Fear, then, should be a part of every Christian’s relationship with God. A healthy fear of God should lead us to revere and respect Him. In fact, Merriam-Webster says one definition of fear is just that: “as to have a reverential awe of.” Love of God and reverence of God are not mutually exclusive ideas. God demands both. Granted, 1 John 4:17 says, “perfect love casts out fear,” but here, John is merely saying that Christians don’t need to be afraid of God. This does not mean we as God’s children don’t have to obey Him or that we are on equal terms in our relationship with Him…or that we don’t need to respect and revere Him, to “fear” Him. God is still holy and the sole authority.

If you do not have a sense of reverence and awe about God, ask yourself why not? Without proper fear of the Lord, you cannot have the relationship with Him that He desires. A healthy fear of God should leave you in such awe of His holiness and His saving grace as well as an understanding of your total sinfulness without Him that you desire to serve Him, to follow His commands, to accept Him as the sole authority over your life. Ask yourself this week if you truly fear God. Are you following all His commands out of love and reverence?

Oh, let us not forget to tremble.

2 comments:

  1. I recently came accross your blog and have been reading along. I thought I would leave my first comment. I don't know what to say except that I have enjoyed reading. Nice blog. I will keep visiting this blog very often.


    Ruth

    http://muffinsnow.com

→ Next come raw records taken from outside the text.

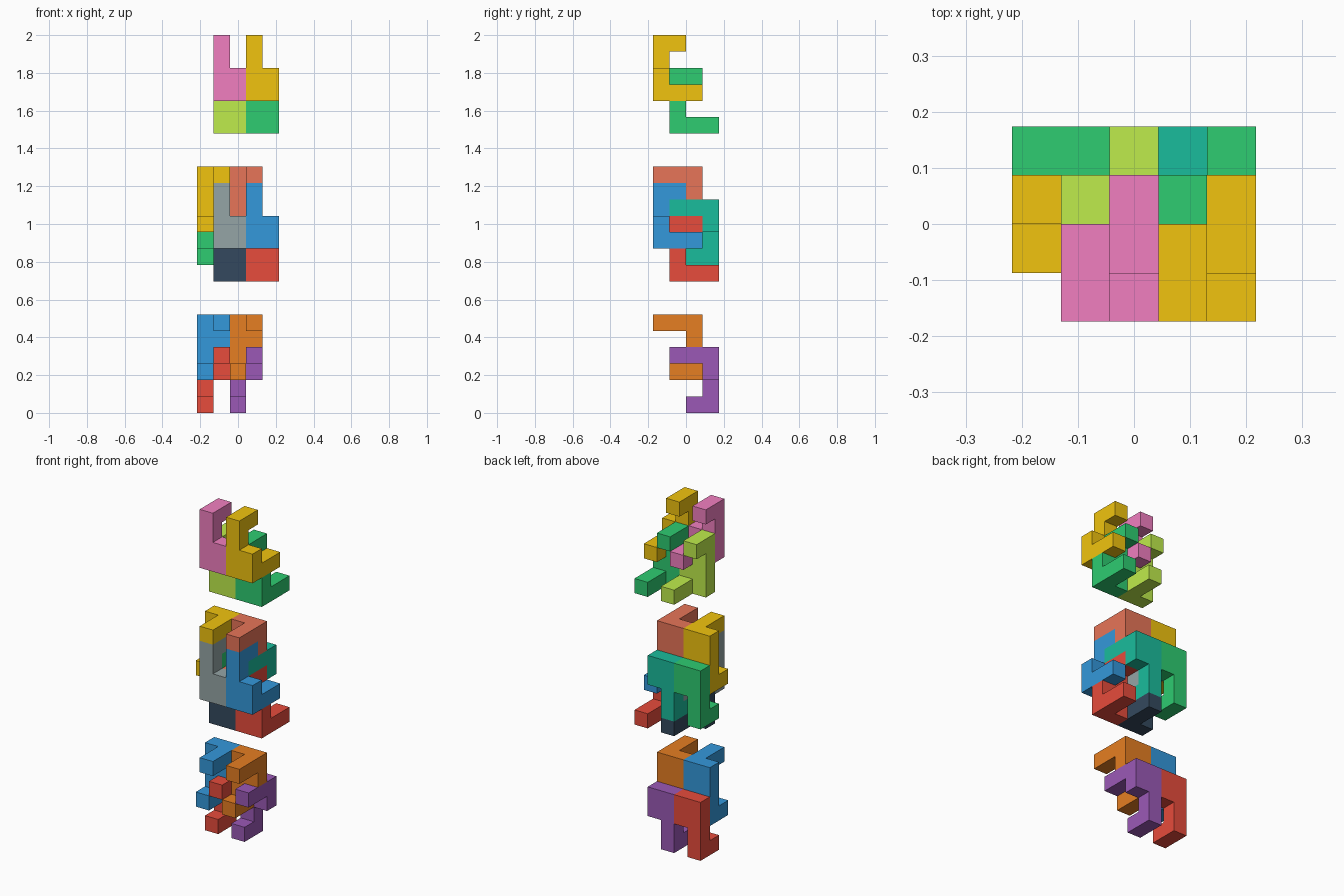
import bpy, bmesh, math
from mathutils import Vector

if "Cube" in bpy.data.objects:
    bpy.data.objects.remove(bpy.data.objects["Cube"])

U = 2 / 23  # one cube cell

# Hooked nine-cell puzzle piece: tall hook on one side, long foot on the other
PIECE = [(0, 0, 0), (0, 0, 1), (0, 0, 2), (0, 0, 3), (0, 1, 3),
         (1, 0, 0), (1, 0, 1), (1, 1, 0), (1, 2, 0)]
DIRS = [Vector(d) for d in ((1, 0, 0), (-1, 0, 0), (0, 1, 0),
                            (0, -1, 0), (0, 0, 1), (0, 0, -1))]


def material(hex_code):
    mat = bpy.data.materials.get(hex_code)
    if mat is None:
        mat = bpy.data.materials.new(hex_code)
        rgb = [int(hex_code[i:i + 2], 16) / 255 for i in (0, 2, 4)]
        lin = [c / 12.92 if c < 0.04045 else ((c + 0.055) / 1.055) ** 2.4 for c in rgb]
        mat.diffuse_color = (*lin, 1)
        mat.use_nodes = True
        mat.node_tree.nodes["Principled BSDF"].inputs["Base Color"].default_value = mat.diffuse_color
    return mat


def add_piece(name, start, flip, colour):
    # flip turns the piece half a turn about x
    s = -1 if flip else 1
    cells = {(start[0] + x, start[1] + s * y, start[2] + s * z) for x, y, z in PIECE}
    bm = bmesh.new()
    for cell in cells:
        centre = Vector(cell) + Vector((0.5, 0.5, 0.5))
        for d in DIRS:
            if tuple(int(c + e) for c, e in zip(cell, d)) in cells:
                continue
            a = Vector((d.y, d.z, d.x))
            b = d.cross(a)
            corners = [centre + (d + a * i + b * j) / 2
                       for i, j in ((-1, -1), (1, -1), (1, 1), (-1, 1))]
            bm.faces.new([bm.verts.new(((p.x - 2.5) * U, (p.y - 2) * U, p.z * U))
                          for p in corners])
    bmesh.ops.remove_doubles(bm, verts=bm.verts[:], dist=U / 100)
    bmesh.ops.dissolve_limit(bm, angle_limit=math.radians(1),
                             verts=bm.verts[:], edges=bm.edges[:])
    bmesh.ops.recalc_face_normals(bm, faces=bm.faces[:])
    mesh = bpy.data.meshes.new(name)
    bm.to_mesh(mesh)
    bm.free()
    mesh.materials.append(material(colour))
    bpy.context.collection.objects.link(bpy.data.objects.new(name, mesh))


# Top layer: four upright pieces
add_piece("top_front_left", (1, 0, 19), False, "f17fc0")
add_piece("top_front_right", (3, 0, 19), False, "f1c40f")
add_piece("top_back_left", (1, 1, 17), False, "bfec4c")
add_piece("top_back_right", (3, 1, 17), False, "2ecc71")

# Middle layer: four upright pieces locked with four flipped ones
add_piece("middle_front_left", (1, 0, 10), False, "95a5a6")
add_piece("middle_front_right", (3, 0, 10), False, "3498db")
add_piece("middle_base_left", (1, 1, 8), False, "34495e")
add_piece("middle_base_right", (3, 1, 8), False, "e74c3c")
add_piece("middle_cap_left", (0, 2, 14), True, "f1c40f")
add_piece("middle_cap_right", (2, 2, 14), True, "e77558")
add_piece("middle_back_left", (0, 3, 12), True, "2ecc71")
add_piece("middle_back_right", (2, 3, 12), True, "1abc9c")

# Bottom layer: four flipped pieces
add_piece("bottom_front_left", (0, 2, 5), True, "3498db")
add_piece("bottom_front_right", (2, 2, 5), True, "e67e22")
add_piece("bottom_back_left", (0, 3, 3), True, "e74c3c")
add_piece("bottom_back_right", (2, 3, 3), True, "9b59b6")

    ReplyDelete
  2. I'm so humbled that somebody would find my posts worth reading. Thank you much, and I hope you find something that leads you to a deeper relationship with Jesus.

    ReplyDelete